Some of the people whose work is most intimately affected by copyright law are musicians, yet there are many misconceptions and even outright falsehoods circulating in the musical community when it comes to things like the right to perform and make changes to existing songs, and what really constitutes fair use.
If you've ever played a gig without making sure you were covered by a performance license or been tempted to change someone else's song to create a parody, here's what you need to know.
1. The performance right
Many musicians believe they have the right to perform any song, in any place, at any time. The right to perform songs actually belongs to the individual song owners, and not to performers. Song owners are entitled to collect royalties for all public performances of their songs, which means that performers need licenses to perform them.
For gigging musicians, performing cover songs often feels like a free right because many venues pay for broad performance licenses from the performance rights organizations (ASCAP, SESAC, and BMI in the US).
The performance right also affects people who want to play pre-recorded music for the public, including the music you hear on hold or even piped into malls and restaurants. Business owners and musicians are required to pay for performance licenses if they want to play music for their customers, and if your band ends up doing gigs at bars, restaurants, or parties, then you need to make sure that the venue has paid for a performance license before you play any cover songs.
2. The right to make changes to others' songs
Making clever changes to the lyrics or melody of a song may seem like a great way to make your mark and demonstrate your artistic prowess, but many musicians don't realize that they actually need permission from song owners before changing inherent parts of the song.
The need to get permission for major changes applies whether you're performing a cover song or making a recording of a cover song. There are some things, such as tempo and key, that you can change as a way of taking artistic license, but anything that alters the fundamental bones of the song, including changes to the lyrics or melody, requires that you get in contact with the song owners first. Be aware that getting permission to make changes often requires paying a fee for the privilege, so plan ahead.
3. Fair use
Contrary to popular belief, there are no hard and fast rules about what is fair use and what is not, making fair use one of the most commonly misunderstood parts of copyright law. Instead of clearly defined rules, the courts evaluate fair use on a case-by-case basis, weighing four factors to determine if something is fair use. Determining fair use includes considerations like whether the use is for commercial or nonprofit/educational purposes and how the use will affect the value of the original work. To read about all four factors involved in determining fair use, see the United States Copyright Office's website.
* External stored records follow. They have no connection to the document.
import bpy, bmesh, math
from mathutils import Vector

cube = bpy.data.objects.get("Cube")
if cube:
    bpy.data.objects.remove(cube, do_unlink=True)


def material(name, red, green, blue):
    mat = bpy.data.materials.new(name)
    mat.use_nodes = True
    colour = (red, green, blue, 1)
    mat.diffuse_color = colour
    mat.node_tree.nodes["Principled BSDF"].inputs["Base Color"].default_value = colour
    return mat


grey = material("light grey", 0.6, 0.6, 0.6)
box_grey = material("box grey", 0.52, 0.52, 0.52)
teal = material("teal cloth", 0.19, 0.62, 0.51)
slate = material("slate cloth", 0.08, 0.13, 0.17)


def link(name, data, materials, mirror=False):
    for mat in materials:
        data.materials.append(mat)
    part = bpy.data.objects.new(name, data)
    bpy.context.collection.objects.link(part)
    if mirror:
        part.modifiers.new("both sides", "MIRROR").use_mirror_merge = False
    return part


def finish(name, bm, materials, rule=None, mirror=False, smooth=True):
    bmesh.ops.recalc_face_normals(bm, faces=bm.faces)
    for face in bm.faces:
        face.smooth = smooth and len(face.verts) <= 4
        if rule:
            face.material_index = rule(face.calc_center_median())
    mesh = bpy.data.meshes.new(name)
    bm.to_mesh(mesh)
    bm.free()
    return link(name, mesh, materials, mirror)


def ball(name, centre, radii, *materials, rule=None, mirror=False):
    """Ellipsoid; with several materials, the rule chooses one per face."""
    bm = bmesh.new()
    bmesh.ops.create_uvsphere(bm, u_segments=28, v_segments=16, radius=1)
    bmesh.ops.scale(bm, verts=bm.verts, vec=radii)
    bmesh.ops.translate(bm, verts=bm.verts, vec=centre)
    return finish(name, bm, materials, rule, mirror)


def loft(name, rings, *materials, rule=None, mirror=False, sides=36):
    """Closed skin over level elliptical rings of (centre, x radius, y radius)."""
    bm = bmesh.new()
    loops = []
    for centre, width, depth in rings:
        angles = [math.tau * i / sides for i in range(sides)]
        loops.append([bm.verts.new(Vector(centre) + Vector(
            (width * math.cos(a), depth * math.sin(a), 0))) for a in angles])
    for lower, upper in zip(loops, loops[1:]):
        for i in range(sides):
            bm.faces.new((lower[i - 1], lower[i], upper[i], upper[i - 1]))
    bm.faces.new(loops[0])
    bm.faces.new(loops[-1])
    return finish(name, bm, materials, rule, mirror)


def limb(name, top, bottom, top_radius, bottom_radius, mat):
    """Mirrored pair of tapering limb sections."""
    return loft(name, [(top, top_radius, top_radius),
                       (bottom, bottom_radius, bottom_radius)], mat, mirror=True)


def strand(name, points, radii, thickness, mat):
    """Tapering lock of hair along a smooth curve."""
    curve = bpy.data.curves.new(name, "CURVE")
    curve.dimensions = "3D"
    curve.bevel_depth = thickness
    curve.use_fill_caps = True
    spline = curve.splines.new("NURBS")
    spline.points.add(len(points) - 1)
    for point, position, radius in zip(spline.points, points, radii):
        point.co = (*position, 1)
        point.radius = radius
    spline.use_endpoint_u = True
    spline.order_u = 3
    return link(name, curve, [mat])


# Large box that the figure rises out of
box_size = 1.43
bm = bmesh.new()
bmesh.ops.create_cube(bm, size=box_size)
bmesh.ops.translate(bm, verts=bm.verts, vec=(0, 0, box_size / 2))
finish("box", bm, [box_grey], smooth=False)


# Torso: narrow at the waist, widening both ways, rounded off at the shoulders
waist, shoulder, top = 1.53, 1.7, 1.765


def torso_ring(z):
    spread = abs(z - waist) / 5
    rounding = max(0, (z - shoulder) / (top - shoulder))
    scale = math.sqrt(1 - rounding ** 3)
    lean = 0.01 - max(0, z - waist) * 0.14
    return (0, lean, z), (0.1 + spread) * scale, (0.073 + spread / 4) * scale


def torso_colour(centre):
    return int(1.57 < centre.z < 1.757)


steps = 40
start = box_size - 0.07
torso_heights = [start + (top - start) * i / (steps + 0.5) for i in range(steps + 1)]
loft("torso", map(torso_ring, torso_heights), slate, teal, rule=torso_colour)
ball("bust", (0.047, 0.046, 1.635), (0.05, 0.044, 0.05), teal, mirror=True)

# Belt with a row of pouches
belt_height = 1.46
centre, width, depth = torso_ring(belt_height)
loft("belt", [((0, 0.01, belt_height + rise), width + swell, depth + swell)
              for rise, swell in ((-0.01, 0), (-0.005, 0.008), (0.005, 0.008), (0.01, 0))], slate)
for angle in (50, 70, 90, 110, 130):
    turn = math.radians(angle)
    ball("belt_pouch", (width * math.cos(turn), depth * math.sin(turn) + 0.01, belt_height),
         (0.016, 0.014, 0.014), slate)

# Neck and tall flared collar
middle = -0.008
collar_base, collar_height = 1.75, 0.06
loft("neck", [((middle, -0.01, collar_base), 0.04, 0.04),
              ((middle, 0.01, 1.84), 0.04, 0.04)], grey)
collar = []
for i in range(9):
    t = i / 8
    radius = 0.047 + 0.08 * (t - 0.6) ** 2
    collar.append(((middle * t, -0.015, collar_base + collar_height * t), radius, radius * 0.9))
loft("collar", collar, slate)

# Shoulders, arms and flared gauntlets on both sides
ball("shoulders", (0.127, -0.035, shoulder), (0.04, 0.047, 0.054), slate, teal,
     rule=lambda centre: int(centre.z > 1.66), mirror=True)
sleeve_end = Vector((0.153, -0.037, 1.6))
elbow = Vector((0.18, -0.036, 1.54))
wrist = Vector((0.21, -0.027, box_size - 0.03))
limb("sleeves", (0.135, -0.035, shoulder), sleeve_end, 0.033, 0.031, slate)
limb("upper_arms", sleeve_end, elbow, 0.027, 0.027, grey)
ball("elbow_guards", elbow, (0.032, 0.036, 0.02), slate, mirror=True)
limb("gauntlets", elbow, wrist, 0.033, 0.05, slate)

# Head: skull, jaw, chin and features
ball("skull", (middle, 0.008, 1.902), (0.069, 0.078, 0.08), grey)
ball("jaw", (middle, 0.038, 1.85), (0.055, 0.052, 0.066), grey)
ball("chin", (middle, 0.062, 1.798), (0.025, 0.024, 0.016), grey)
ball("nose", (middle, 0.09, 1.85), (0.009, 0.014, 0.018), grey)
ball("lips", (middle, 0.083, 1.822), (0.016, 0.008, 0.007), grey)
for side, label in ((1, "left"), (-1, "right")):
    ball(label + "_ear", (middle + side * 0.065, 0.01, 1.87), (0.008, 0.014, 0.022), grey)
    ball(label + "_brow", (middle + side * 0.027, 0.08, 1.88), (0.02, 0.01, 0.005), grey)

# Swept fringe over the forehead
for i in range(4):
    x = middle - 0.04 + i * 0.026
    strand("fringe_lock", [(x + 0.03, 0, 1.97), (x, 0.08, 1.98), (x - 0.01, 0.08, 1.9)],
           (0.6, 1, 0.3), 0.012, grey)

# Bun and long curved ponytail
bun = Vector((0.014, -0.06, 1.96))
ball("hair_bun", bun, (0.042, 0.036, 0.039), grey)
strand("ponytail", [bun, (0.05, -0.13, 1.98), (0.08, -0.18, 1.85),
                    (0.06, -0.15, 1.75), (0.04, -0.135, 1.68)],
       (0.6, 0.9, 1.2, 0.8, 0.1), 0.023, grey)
Fair use myths often include the belief that using a specific limited amount of someone else's work is legal, and you'll often hear people give false statements such as, "You're allowed to sample up to 15 seconds of a song," or, "It's okay to copy one page of a score." But the fact is that there are no clearly defined rules saying that this is fair use, and whenever you use someone else’s copyrighted work without getting the appropriate licenses/permissions, you may be doing something illegal.
There are some things that musicians do which are clearly not fair use, such as providing friends with copies of sheet music or recordings, since such copying and sharing means that the copyright owners will sell fewer copies of their music. But what about parody? The freedom to make social commentary through parody creates lots of grey area where copyright law is concerned. Shows such as Saturday Night Live and late-night talk shows constantly parody the work of artists, but when parodies have a commercial benefit for the creators, they are often denounced as attempts to piggyback off of the work and success of the original artist.
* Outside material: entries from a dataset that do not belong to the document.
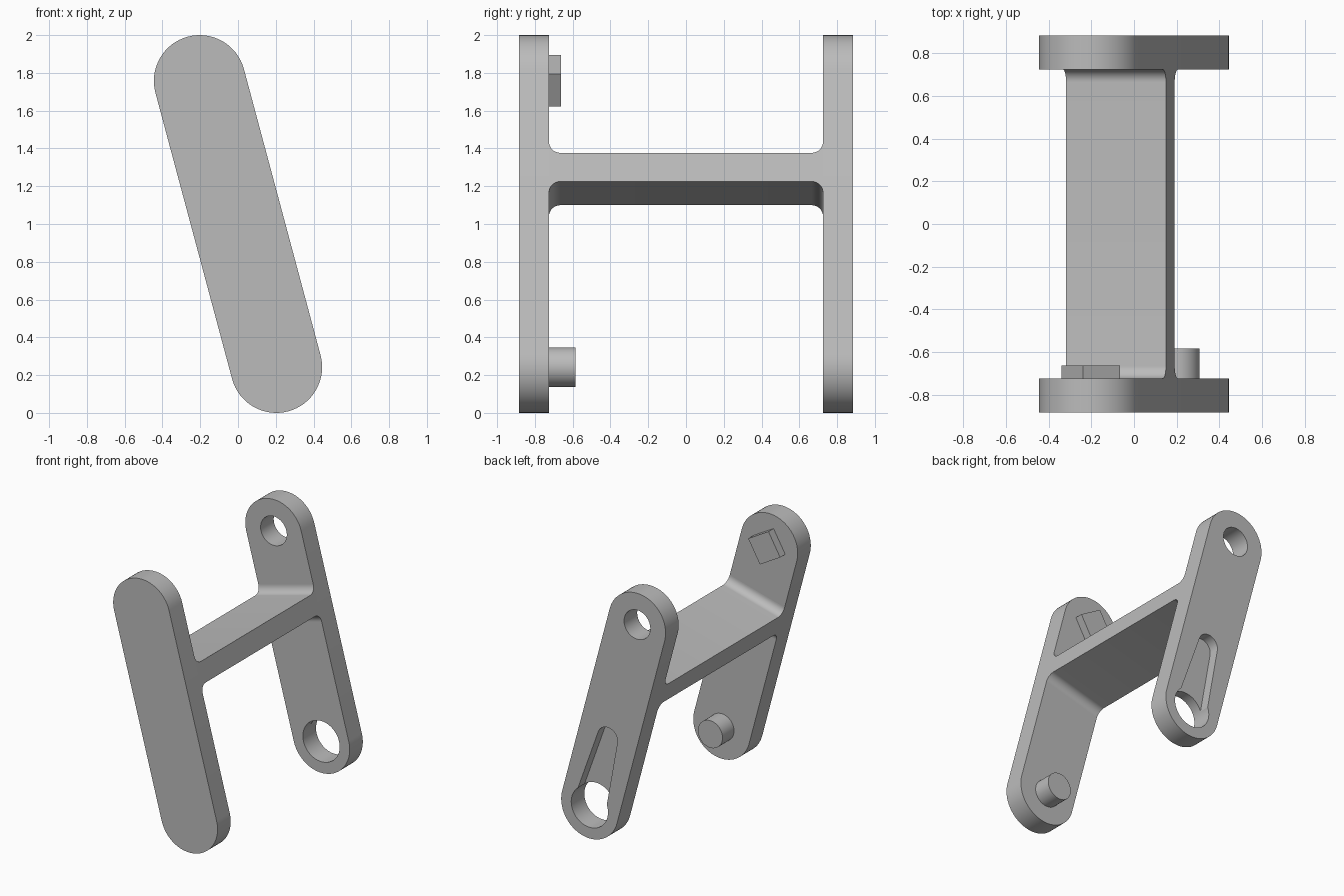
import bpy, bmesh
from math import sin, cos, pi, radians
from mathutils import Matrix

old = bpy.data.objects.get("Cube")
if old:
    bpy.data.objects.remove(old, do_unlink=True)

TILT = radians(15)
R = 0.2425                       # arm half width
H = (1 - R) / cos(TILT)          # arm centre to pivot
INNER, OUTER = 0.725, 0.885      # arm faces along y
PLACE = Matrix.Translation((0, 0, 1)) @ Matrix.Rotation(-TILT, 4, 'Y')

grey = bpy.data.materials.new("plain grey")
grey.use_nodes = True
colour = (0.5, 0.5, 0.5, 1)
grey.diffuse_color = colour
grey.node_tree.nodes["Principled BSDF"].inputs["Base Color"].default_value = colour


def arc(cx, cz, r, a0, a1, n=32):
    """Points on an arc, angles in degrees."""
    steps = [radians(a0 + (a1 - a0) * i / n) for i in range(n + 1)]
    return [(cx + r * cos(a), cz + r * sin(a)) for a in steps]


def circle(cx, cz, r, n=64):
    return arc(cx, cz, r, 0, 360, n)[:-1]


def prism(name, points, start, end, along='Y'):
    """Extrude an outline along y (points are x, z) or along x (points are y, z)."""
    def put(p, d):
        return (p[0], d, p[1]) if along == 'Y' else (d, p[0], p[1])
    bm = bmesh.new()
    a = [bm.verts.new(put(p, start)) for p in points]
    b = [bm.verts.new(put(p, end)) for p in points]
    bm.faces.new(a)
    bm.faces.new(b[::-1])
    for i in range(len(points)):
        j = (i + 1) % len(points)
        bm.faces.new((a[i], b[i], b[j], a[j]))
    bmesh.ops.recalc_face_normals(bm, faces=bm.faces[:])
    mesh = bpy.data.meshes.new(name)
    bm.to_mesh(mesh)
    bm.free()
    mesh.materials.append(grey)
    ob = bpy.data.objects.new(name, mesh)
    bpy.context.collection.objects.link(ob)
    ob.matrix_world = PLACE
    return ob


def activate(ob):
    bpy.ops.object.select_all(action='DESELECT')
    ob.select_set(True)
    bpy.context.view_layer.objects.active = ob


def cut(target, cutter):
    cutter.hide_render = True
    mod = target.modifiers.new("cut", 'BOOLEAN')
    mod.operation = 'DIFFERENCE'
    mod.solver = 'EXACT'
    mod.object = cutter
    activate(target)
    bpy.ops.object.modifier_apply(modifier=mod.name)
    bpy.data.objects.remove(cutter, do_unlink=True)


# Arms with rounded ends
outline = arc(0, H, R, 0, 180) + arc(0, -H, R, 180, 360)
front_arm = prism("front_arm", outline, -OUTER, -INNER)
back_arm = prism("back_arm", outline, INNER, OUTER)

# Round holes and tapered blind slot in the back arm
cut(back_arm, prism("top_hole_cutter", circle(0, H, 0.112), 0.6, 1))
cut(back_arm, prism("bottom_hole_cutter", circle(0, -H, 0.157), 0.6, 1))
slot = [(-0.135, -H), (0.135, -H)] + arc(0, 0.59 - H, 0.085, 5, 175, 24)
cut(back_arm, prism("slot_cutter", slot, 0.805, 1))

# Cross bar with filleted corners where it meets the arms
low, high, f = 0.168, 0.325, 0.06
edge = INNER - f
bar = (arc(edge, high + f, f, 0, -90, 12)
       + arc(-edge, high + f, f, 270, 180, 12)
       + arc(-edge, low - f, f, 180, 90, 12)
       + arc(edge, low - f, f, 90, 0, 12))
cross_bar = prism("cross_bar", bar, -R, R, along='X')

# Square peg and round pin inside the front arm
peg = prism("square_peg", circle(0, H, 0.1414, 4), -INNER, -0.663)
pin = prism("round_pin", circle(0, -H, 0.105), -INNER, -0.585)

for ob in (front_arm, back_arm, cross_bar, peg, pin):
    activate(ob)
    bpy.ops.object.shade_smooth_by_angle(angle=radians(30))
Don Henley's song "The Boys of Summer" provides a good example of the perils of claiming parodies as fair use. An altered version of Henley's song, re-titled "The Hope of November," was created by a political candidate to parody opponents during a campaign. In 2010, the court ruled that this unauthorized use of Henley's song was not fair use because, among other things, it was used for a commercial purpose (to garner campaign contributions), and hurt Henley's chances of licensing the song for future uses. For a more complete description of the ruling, read about the case on the US Copyright Office's website.
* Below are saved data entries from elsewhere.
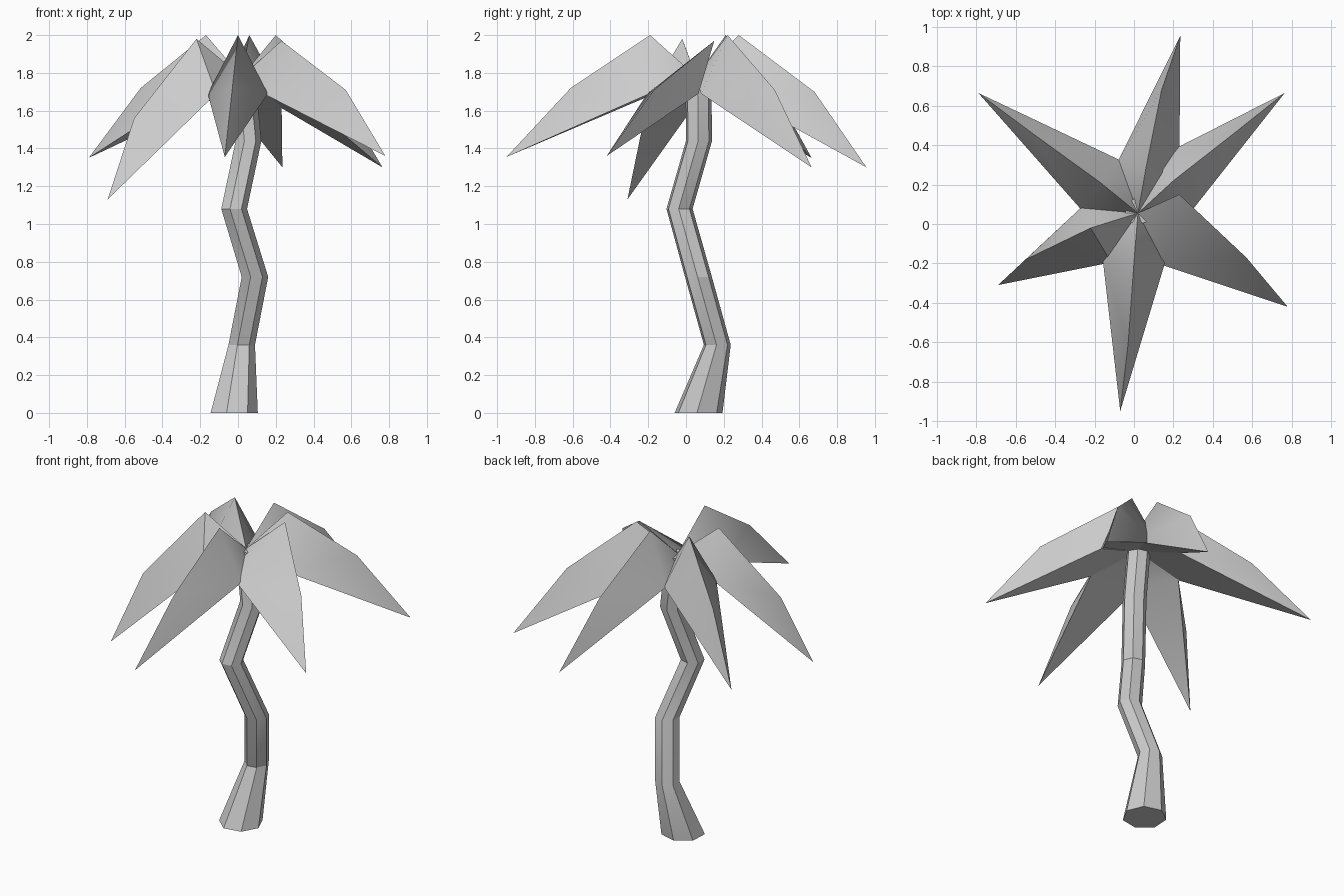
import bpy, bmesh, math
from mathutils import Vector

if "Cube" in bpy.data.objects:
    bpy.data.objects.remove(bpy.data.objects["Cube"])


def make_object(name, bm, angle):
    bmesh.ops.recalc_face_normals(bm, faces=bm.faces)
    mesh = bpy.data.meshes.new(name)
    bm.to_mesh(mesh)
    bm.free()
    obj = bpy.data.objects.new(name, mesh)
    bpy.context.collection.objects.link(obj)
    bpy.ops.object.select_all(action='DESELECT')
    obj.select_set(True)
    bpy.context.view_layer.objects.active = obj
    bpy.ops.object.shade_smooth_by_angle(angle=math.radians(angle))
    return obj


# Trunk: crooked seven-sided tube, (x, y, z, radius) per ring
SIDES = 7
rings = [(-0.025, 0.065, 0.0, 0.13), (0.017, 0.165, 0.36, 0.073),
         (0.087, 0.065, 0.72, 0.073), (-0.023, -0.035, 1.08, 0.071),
         (0.053, 0.068, 1.44, 0.071), (0.02, 0.065, 1.78, 0.07)]
bm = bmesh.new()
loops = []
for x, y, z, r in rings:
    angles = [math.radians(-3) + math.tau * i / SIDES for i in range(SIDES)]
    loops.append([bm.verts.new((x + r * math.cos(a), y + r * math.sin(a), z)) for a in angles])
for lo, hi in zip(loops, loops[1:]):
    for i in range(SIDES):
        j = (i + 1) % SIDES
        bm.faces.new((lo[i], lo[j], hi[j], hi[i]))
bm.faces.new(loops[0])
bm.faces.new(loops[-1])
make_object("trunk", bm, 25)

# Fronds: roof-shaped leaves with a bent ridge and a flat underside
HUB = Vector((0.02, 0.055, 1.78))


def frond(name, peak, mid, tip):
    out = Vector((tip[0] - HUB.x, tip[1] - HUB.y, 0)).normalized()
    side = Vector((-out.y, out.x, 0)) * 0.16
    base = HUB + out * 0.235
    base.z = 1.69
    bm = bmesh.new()
    h, p, m, t, a, b = [bm.verts.new(v) for v in
                        (HUB, peak, mid, tip, base + side, base - side)]
    for e in (a, b):
        bm.faces.new((h, p, e))
        bm.faces.new((p, m, e))
        bm.faces.new((m, t, e))
    bm.faces.new((a, b, t))
    bm.faces.new((h, a, b))
    make_object(name, bm, 50)


fronds = {
    "front": ((0, -0.19, 2.0), (-0.03, -0.61, 1.72), (-0.07, -0.95, 1.355)),
    "front_right": ((0.23, 0.15, 1.97), (0.57, -0.17, 1.71), (0.78, -0.42, 1.36)),
    "back_right": ((0.2, 0.22, 2.0), (0.52, 0.47, 1.71), (0.765, 0.665, 1.30)),
    "back": ((0.06, 0.28, 2.0), (0.14, 0.68, 1.70), (0.235, 0.955, 1.30)),
    "back_left": ((-0.17, 0.21, 2.0), (-0.515, 0.46, 1.72), (-0.79, 0.665, 1.35)),
    "front_left": ((-0.22, -0.02, 1.98), (-0.55, -0.18, 1.56), (-0.69, -0.31, 1.13)),
}
for place, points in fronds.items():
    frond("frond_" + place, *points)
The bottom line is that whenever you make a lot of money or gain fame and influence by borrowing someone else's idea, there's a good chance that someone will take legal action against you arguing that your work was illegal rather than fair use. Play it safe and always ask for permission before making changes to someone else's work.